Their liberation came 10 days after an initial mission orchestrated by Chávez to free the women – plus the small child of Rojas who was born in captivity – was aborted abruptly after the revelation that the FARC were not in fact in possession of the boy.
Following a series of delays, the December release operation was called off on New Year's Eve when Mr. Uribe revealed that the rebels were dragging their feet on the announced handover because the boy they had promised to release had actually been in custody of Colombia's child protection services in Bogotá since 2005. DNA tests and a FARC admission confirmed Uribe's shocking announcement.
Victory for Chávez and Uribe
It was a victory for Uribe over the FARC and for Chávez, whom Uribe had grudgingly allowed to organize the handover operations. Embarrassed by having been fooled by the FARC, Chávez remained uncharacteristically quiet in the days that followed. But on Wednesday, Chávez announced that he had finally received the coordinates of where the two women would be dropped off by their captors.
Uribe had little choice but to allow the fiery leftist leader – who's called him a "puppet" and "lapdog" of Washington – to organize a new mission, but demanded it be done discreetly and "with respect for the Colombian government."

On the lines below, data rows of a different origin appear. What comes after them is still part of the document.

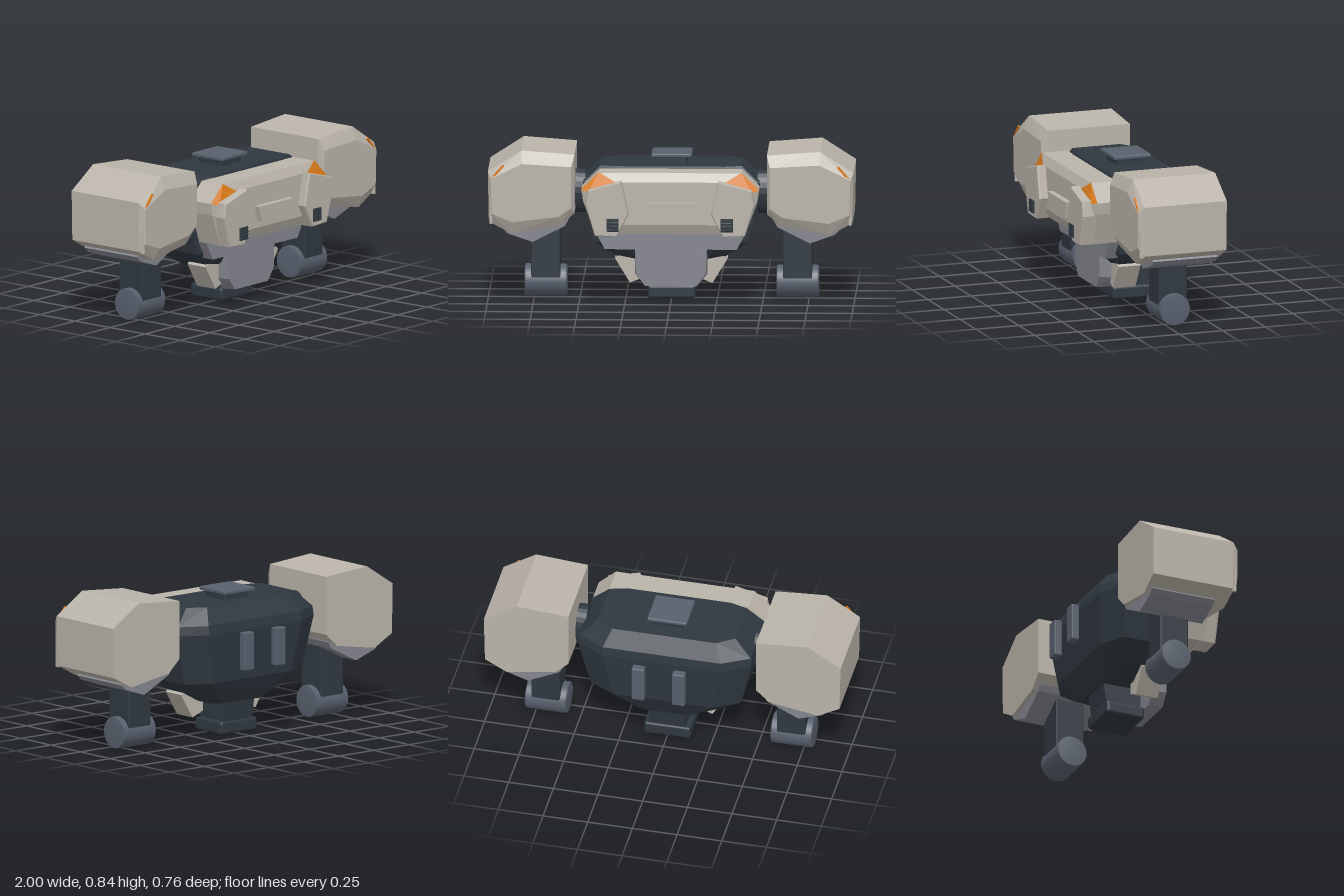
import * as THREE from 'three';
import { ConvexGeometry } from 'three/addons/geometries/ConvexGeometry.js';
import { RoundedBoxGeometry } from 'three/addons/geometries/RoundedBoxGeometry.js';

const material = (name, color, flatShading = true) => {
  const m = new THREE.MeshStandardMaterial({ color, flatShading });
  m.name = name;
  return m;
};

export function createModel() {
  const model = new THREE.Group();
  model.name = 'walkerMachine';
  const light = material('warm grey armour', 0xbab4aa);
  const grey = material('cool grey armour', 0x85868f);
  const slate = material('slate metal', 0x58606d, false);
  const dark = material('dark frame', 0x2f3840);
  const orange = material('orange marking', 0xdd7d1c);

  const add = (name, geometry, mat, parent = model) => {
    const mesh = new THREE.Mesh(geometry, mat);
    mesh.name = name;
    parent.add(mesh);
    return mesh;
  };
  // Block given by its limits on each axis
  const box = (name, x0, x1, y0, y1, z0, z1, mat, parent, r = 0.006) => {
    const mesh = add(name, new RoundedBoxGeometry(x1 - x0, y1 - y0, z1 - z0, 2, r), mat, parent);
    mesh.position.set((x0 + x1) / 2, (y0 + y1) / 2, (z0 + z1) / 2);
    return mesh;
  };
  const convex = (pts) => new ConvexGeometry(pts.map((p) => new THREE.Vector3(...p)));
  const atZ = (poly, z) => poly.map(([x, y]) => [x, y, z]);
  const mirrored = (poly) => [...poly, ...poly.map(([x, y]) => [-x, y])];
  const prism = (poly, z0, z1) => convex([...atZ(poly, z0), ...atZ(poly, z1)]);

  // Faceted hull: y, half width, corner half width, back z, front z
  const hullRings = [
    [0.19, 0.19, 0.13, -0.185, 0.06],
    [0.25, 0.3, 0.2, -0.22, 0.12],
    [0.33, 0.42, 0.28, -0.265, 0.165],
    [0.61, 0.485, 0.33, -0.298, 0.165],
    [0.66, 0.48, 0.33, -0.29, 0.165],
    [0.75, 0.385, 0.29, -0.23, 0.14],
  ];
  const hullPoints = [];
  for (const [y, w, c, zb, zf] of hullRings) {
    for (const s of [-1, 1]) {
      hullPoints.push([s * c, y, zb], [s * w, y, zb * 0.72], [s * w, y, zf * 0.8], [s * c, y, zf]);
    }
  }
  add('hull', convex(hullPoints), dark);

  // Chest armour with a bevelled front
  const chestRim = mirrored([[0.388, 0.738], [0.485, 0.645], [0.475, 0.58], [0.41, 0.4]]);
  const chestFace = mirrored([[0.3, 0.69], [0.447, 0.635], [0.44, 0.57], [0.385, 0.455]]);
  add('chestArmour', convex([...atZ(chestRim, 0.14), ...atZ(chestRim, 0.287), ...atZ(chestFace, 0.312)]), light);
  add('chestHatch', prism(mirrored([[0.145, 0.58], [0.12, 0.49]]), 0.3, 0.345), light);
  add('waistArmour', prism(mirrored([[0.415, 0.402], [0.36, 0.3]]), 0.12, 0.195), grey);

  // Front skirt and lower neck
  add('frontSkirt', convex([
    ...atZ(mirrored([[0.2, 0.295], [0.2, 0.15], [0.145, 0.088]]), 0.08),
    ...atZ(mirrored([[0.195, 0.295], [0.19, 0.16], [0.14, 0.092]]), 0.168),
  ]), grey);
  add('lowerNeck', convex([
    ...[-0.1, 0.1].flatMap((x) => [[x, 0.22, 0.06], [x, 0.22, -0.17], [x, 0.07, 0.05], [x, 0.07, -0.15]]),
  ]), dark);
  box('lowerBlock', -0.13, 0.13, 0.008, 0.08, -0.16, 0.065, dark, model, 0.014);

  // Roof hatch
  box('roofMount', -0.085, 0.085, 0.735, 0.79, -0.14, 0.025, dark);
  box('roofPlate', -0.11, 0.11, 0.784, 0.805, -0.165, 0.05, slate);

  const podOutline = [
    [0.525, 0.823], [0.815, 0.845], [0.998, 0.727], [0.992, 0.452],
    [0.87, 0.385], [0.6, 0.43], [0.525, 0.5],
  ];
  const podFace = podOutline.map(([x, y]) => [0.76 + (x - 0.76) * 0.93, 0.61 + (y - 0.61) * 0.7]);
  const padOutline = [[0.265, 0.7], [0.447, 0.65], [0.46, 0.57], [0.41, 0.4], [0.29, 0.395], [0.225, 0.52]];
  const padFace = padOutline.map(([x, y]) => [0.345 + (x - 0.345) * 0.96, 0.545 + (y - 0.545) * 0.97]);

  for (const s of [1, -1]) {
    const side = new THREE.Group();
    side.name = s > 0 ? 'leftSide' : 'rightSide';
    side.scale.x = s;
    model.add(side);

    // Shoulder pod, its lower plate and markings
    add('shoulderPod', convex([
      ...atZ(podOutline, -0.275), ...atZ(podOutline, 0.203), ...atZ(podFace, 0.235),
    ]), light, side);
    add('podLowerPlate', prism(
      [[0.56, 0.45], [0.91, 0.412], [0.92, 0.4], [0.89, 0.372], [0.757, 0.326], [0.58, 0.415]], -0.25, 0.125,
    ), grey, side);
    const stripe = add('podMarking', new THREE.BoxGeometry(0.1, 0.012, 0.009), orange, side);
    stripe.position.set(0.945, 0.728, 0.228);
    stripe.rotation.z = -0.85;
    box('podEdgeTrim', 0.972, 0.988, 0.44, 0.685, 0.2, 0.226, light, side, 0.004);

    // Shoulder joint
    const joint = add('shoulderJoint', new THREE.CylinderGeometry(0.12, 0.12, 0.08, 24), dark, side);
    joint.rotation.z = Math.PI / 2;
    joint.scale.z = 0.72;
    joint.position.set(0.51, 0.59, -0.015);
    const axle = add('shoulderAxle', new THREE.CylinderGeometry(0.065, 0.065, 0.16, 20), slate, side);
    axle.rotation.z = Math.PI / 2;
    axle.position.set(0.5, 0.57, -0.015);

    // Leg column and roller foot
    box('leg', 0.607, 0.767, 0.1, 0.46, -0.13, 0.036, dark, side);
    const profile = [[0, -0.116], [0.082, -0.116], [0.088, -0.108], [0.088, 0.108], [0.082, 0.116], [0, 0.116]];
    const foot = add('rollerFoot', new THREE.LatheGeometry(
      profile.map(([x, y]) => new THREE.Vector2(x, y)), 32), slate, side);
    foot.rotation.z = Math.PI / 2;
    foot.position.set(0.687, 0.091, -0.048);

    // Chest pad with a slatted vent
    add('chestPad', convex([...atZ(padOutline, 0.28), ...atZ(padOutline, 0.352), ...atZ(padFace, 0.362)]), light, side);
    box('ventBack', 0.278, 0.345, 0.427, 0.5, 0.372, 0.378, dark, side, 0.002);
    for (let i = 0; i < 4; i++) {
      const y = 0.431 + i * 0.0185;
      box('ventSlat', 0.28, 0.343, y, y + 0.011, 0.376, 0.382, dark, side, 0.002);
    }

    // Orange corner facet on the chest bevel
    const facet = new THREE.BufferGeometry();
    facet.setAttribute('position', new THREE.Float32BufferAttribute([
      0.388, 0.742, 0.289, 0.3, 0.69, 0.315, 0.447, 0.635, 0.315, 0.488, 0.645, 0.289,
    ], 3));
    facet.setIndex([0, 1, 2, 0, 2, 3]);
    facet.computeVertexNormals();
    add('chestMarking', facet, orange, side);

    // Hip guard and back fin
    add('hipGuard', prism([[0.23, 0.295], [0.307, 0.235], [0.225, 0.1], [0.15, 0.13], [0.15, 0.25]], -0.03, 0.1), light, side);
    box('backFin', 0.078, 0.148, 0.4, 0.61, -0.38, -0.335, slate, side);
  }
  return model;
}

Despite the setback over the boy, the FARC now have the upper hand, analysts say. "The release will renew pressure on the government to make concessions for a wider agreement on the other hostages," says Román Ortiz, a security analyst with the Bogotá think tank Ideas Para la Paz.
Bruce Bagley, a Colombia analyst at the University of Miami, says that after the release the FARC will be expecting a response from the government. "They'll be thinking: 'OK, we made a gesture, now you make a gesture,' " he says.
Pressure to release more hostages